International Brain Tumour Awareness Week

This week is International Brain Tumour Awareness Week, which is a chance to raise awareness of the signs and symptoms of brain tumours as well as the impact they have. And to continue our mission to provide funding for better and kinder treatments for children diagnosed with this terrible disease.


Despite the success of OSCAR’s October recently, the charity needs your help more than ever before as we look to fund a range of new projects. These include providing support and care to children, their siblings and their families through OSCAR’s Booster Boxes, wellbeing vouchers and a sibling support programme, as well as some other interesting projects still in the pipeline.


We also want to draw attention to The Brain Tumour Charity’s ‘Better Safe Than Tumour’ awareness campaign that builds on the great work of ‘HeadSmart’. It provides age-specific symptom checkers that can help people in receiving early diagnosis meaning treatment can start earlier and survival rates can be improved.

Symptoms can be wide-ranging and can include any of the following: headaches that are often worse in the morning; vomiting (usually in the morning) or feeling sick; seizures; feeling very irritated or losing interest in day-to-day things; eye problems, such as abnormal eye movements, blurring or double vision; feeling very tired much more quickly than usual; feeling extremely sleepy (drowsy) for no reason

Brain tumours can also cause problems with balance and walking, weakness down one side of the body, or changes in behaviour. Some of these symptoms are common even without a brain tumour, and this can cause confusion in the early stages.

Please visit for more information, just so you are better informed

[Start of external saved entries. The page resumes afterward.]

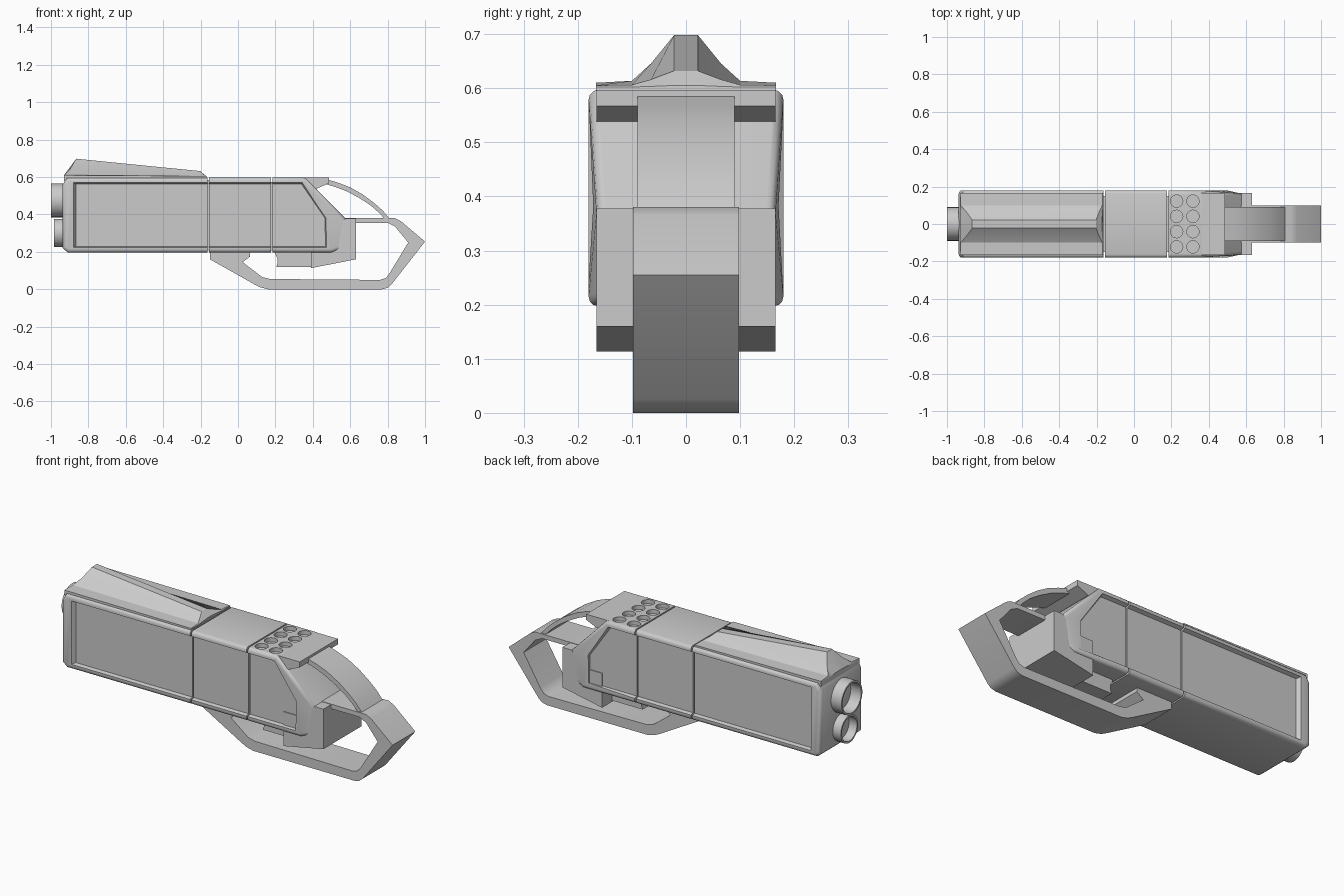
import bpy, bmesh, math

cube = bpy.data.objects.get("Cube")
if cube:
    bpy.data.objects.remove(cube)

grey = bpy.data.materials.new("light_grey")
grey.use_nodes = True
grey.diffuse_color = (0.6, 0.6, 0.6, 1)
grey.node_tree.nodes["Principled BSDF"].inputs["Base Color"].default_value = (0.6, 0.6, 0.6, 1)


def finish(name, bm, angle=35):
    bmesh.ops.recalc_face_normals(bm, faces=bm.faces)
    mesh = bpy.data.meshes.new(name)
    bm.to_mesh(mesh)
    bm.free()
    mesh.materials.append(grey)
    obj = bpy.data.objects.new(name, mesh)
    bpy.context.collection.objects.link(obj)
    smooth(obj, angle)
    return obj


def smooth(obj, angle=35):
    bpy.ops.object.select_all(action='DESELECT')
    obj.select_set(True)
    bpy.context.view_layer.objects.active = obj
    bpy.ops.object.shade_smooth_by_angle(angle=math.radians(angle))


def loft(bm, rings):
    """Join equal rings of 3D points and cap both ends."""
    rows = [[bm.verts.new(p) for p in ring] for ring in rings]
    n = len(rows[0])
    for a, b in zip(rows, rows[1:]):
        for i in range(n):
            j = (i + 1) % n
            bm.faces.new((a[i], a[j], b[j], b[i]))
    bm.faces.new(rows[0])
    bm.faces.new(rows[-1])


def prism(profile, half, bevel=0, segments=1):
    """Extrude an x-z outline across the width."""
    bm = bmesh.new()
    loft(bm, [[(x, y, z) for x, z in profile] for y in (-half, half)])
    if bevel:
        edges = [e for e in bm.edges if e.verts[0].co.y == e.verts[1].co.y]
        bmesh.ops.bevel(bm, geom=edges, offset=bevel, segments=segments,
                        profile=0.5, affect='EDGES', clamp_overlap=True)
    return bm


def cut(obj, cutters):
    for c in cutters:
        mod = obj.modifiers.new("cut", 'BOOLEAN')
        mod.operation = 'DIFFERENCE'
        mod.solver = 'EXACT'
        mod.object = c
    bpy.context.view_layer.update()
    graph = bpy.context.evaluated_depsgraph_get()
    mesh = bpy.data.meshes.new_from_object(obj.evaluated_get(graph))
    obj.modifiers.clear()
    obj.data = mesh
    smooth(obj)


# Side recesses and top holes, as cutters
panel = [(-0.865, 0.23), (0.465, 0.23), (0.465, 0.38), (0.34, 0.562), (-0.865, 0.562)]
rim = [(-0.885, 0.222), (0.478, 0.222), (0.478, 0.385), (0.346, 0.574), (-0.885, 0.574)]
cutters = []
for side in (-1, 1):
    bm = bmesh.new()
    loft(bm, [[(x, side * y, z) for x, z in ring] for ring, y in ((rim, 0.19), (panel, 0.16))])
    cutters.append(finish("panel_cutter", bm))
holes = bmesh.new()
for x in (0.228, 0.315):
    for y in (-0.122, -0.041, 0.041, 0.122):
        ring = [(x + 0.033 * math.cos(a * math.pi / 12), y + 0.033 * math.sin(a * math.pi / 12))
                for a in range(24)]
        loft(holes, [[(px, py, z) for px, py in ring] for z in (0.575, 0.63)])
cutters.append(finish("hole_cutter", holes))
for c in cutters:
    c.hide_render = True

# Main body, split into three segments by narrow gaps
body = [(-0.91, 0.197), (0.5, 0.197), (0.55, 0.215), (0.578, 0.375), (0.36, 0.597),
        (-0.915, 0.597), (-0.937, 0.56), (-0.937, 0.22)]
spans = {"rear_body": (-2, -0.163), "middle_body": (-0.155, 0.176), "front_body": (0.184, 2)}
for name, (lo, hi) in spans.items():
    bm = prism(body, 0.18, 0.018, 3)
    for v in bm.verts:
        if v.co.x > 0.5:
            v.co.y *= 0.92
    for x, direction in ((lo, -1), (hi, 1)):
        if abs(x) < 1:
            geom = bm.verts[:] + bm.edges[:] + bm.faces[:]
            res = bmesh.ops.bisect_plane(bm, geom=geom, plane_co=(x, 0, 0),
                                         plane_no=(direction, 0, 0), clear_outer=True)
            rim_edges = [e for e in res["geom_cut"] if isinstance(e, bmesh.types.BMEdge)]
            bmesh.ops.holes_fill(bm, edges=rim_edges)
    cut(finish(name, bm), cutters if name == "front_body" else cutters[:2])
for c in cutters:
    bpy.data.objects.remove(c)

# Core seen in the gaps
finish("inner_core", prism([(-0.3, 0.207), (0.3, 0.207), (0.3, 0.57), (-0.3, 0.587)], 0.15))

# Ridged top cover with a concave roof section
half_roof = [(0.166, 0.0), (0.1, 0.04), (0.065, 0.4), (0.022, 1.0)]
rings = []
for x, lean, base, height in ((-0.93, 0, 0.606, 0.004), (-0.93, 0.065, 0.61, 0.088),
                              (-0.168, -0.035, 0.605, 0.027), (-0.165, -0.006, 0.602, 0.003)):
    top = [(x + lean * min(1, t * 1.3), y, base + height * t) for y, t in half_roof]
    mirror = [(px, -y, z) for px, y, z in reversed(top)]
    rings.append([(x, 0.166, 0.58)] + top + mirror + [(x, -0.166, 0.58)])
bm = bmesh.new()
loft(bm, rings)
finish("top_ridge", bm, 25)

# Rear tubes
for name, end, z, radius in (("upper_tube", -1.0, 0.475, 0.09), ("lower_tube", -0.985, 0.302, 0.075)):
    bm = bmesh.new()
    rings = []
    for x, r in ((-0.92, radius), (end, radius), (end, radius - 0.01), (-0.925, radius - 0.01)):
        rings.append([(x, r * math.cos(a * math.pi / 16), z + r * math.sin(a * math.pi / 16))
                      for a in range(32)])
    loft(bm, rings)
    finish(name, bm)

# Overhanging top plate
finish("top_flange", prism([(0.35, 0.597), (0.487, 0.597), (0.487, 0.567), (0.42, 0.538),
                            (0.38, 0.55)], 0.165))

# Block below the sloped front
finish("front_block", prism([(0.39, 0.113), (0.63, 0.16), (0.63, 0.378), (0.575, 0.378),
                             (0.5, 0.3), (0.39, 0.3)], 0.165))

# Trigger with a hollowed leading face
finish("trigger", prism([(0.205, 0.12), (0.4, 0.12), (0.4, 0.21), (0.2, 0.21), (0.2, 0.185),
                         (0.212, 0.165), (0.212, 0.14)], 0.08))

# Handle loop
finish("handle_loop", prism([
    (-0.15, 0.21), (-0.15, 0.16), (0.09, 0.025), (0.12, 0.01), (0.16, 0.0), (0.77, 0.0),
    (0.8, 0.008), (0.82, 0.025), (1.0, 0.255), (0.87, 0.365), (0.84, 0.38), (0.56, 0.38),
    (0.56, 0.355), (0.8, 0.355), (0.84, 0.335), (0.91, 0.25), (0.81, 0.085), (0.79, 0.06),
    (0.76, 0.05), (0.17, 0.055), (0.13, 0.065), (0.025, 0.145), (0.065, 0.175), (0.06, 0.21)], 0.098))

# Curved strap from the top plate to the handle
outer = [(0.47, 0.59), (0.54, 0.568), (0.6, 0.545), (0.67, 0.505), (0.73, 0.46), (0.775, 0.42), (0.812, 0.375)]
inner = [(0.79, 0.37), (0.755, 0.408), (0.71, 0.448), (0.65, 0.487), (0.585, 0.522), (0.53, 0.544), (0.46, 0.565)]
finish("curved_strap", prism(outer + inner, 0.09))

Over 400 new cases of brain tumours are diagnosed in children in the UK every year.

It is the biggest cancer killer in children and adults under 40 and has a five-year survival rate of just 12%. Some paediatric brain tumours have a survival rate of less than 1%. Despite this, treatments have remained almost unchanged since the 1980s.

Just 1% of the UK’s spending on cancer research goes to brain tumour research. Over three-quarter of the research happening is dependent on the funding it receives form charities and trusts. That is the money you are raising – that makes the research possible.

Glioblastoma is the most common and deadly form of brain cancer. Treatment can involve surgery to remove as much of the tumour as possible, as well as radiotherapy and chemotherapy.

However almost 100% of glioblastomas return within a year of surgery. Research to understand what makes these tumours grow back, using viable tissue such as is made available at the Leeds Neuro Research Tissue Bank, which we co-fund with Yorkshire’s Brain Tumour Charity, can help target treatment to try to prevent the tumours coming back.

High-grade brain tumours can be deadly and are currently incurable, but less invasive and aggressive low-grade tumours can still be life-changing, leaving patients with lifelong side effects including vision problems, memory loss, mobility issues and fatigue, as well as dramatic personality changes.


By raising awareness of the symptoms and need for more research, we can help the thousands of patients and their families who are impacted by this devastating illness.

If you want to get involved with OSCAR’s PBTC you can tell people about us, make a donation, do your own fundraising, join one of our fundraising events or follow @oscarscharity on social media and share our posts.

You can also become more informed about brain tumour signs and symptoms and learn how to help people know what support is out there from us or many of the other wonderful charities in the brain tumour community.

As our founder, Marie Hughes, who lost her husband and two young sons to brain tumours said about her motivation for supporting the charity, “There’s the realisation that things can happen in life to yourself or your own family, so you want to make it better for others.”


Please help us make it better for others, however you get involved.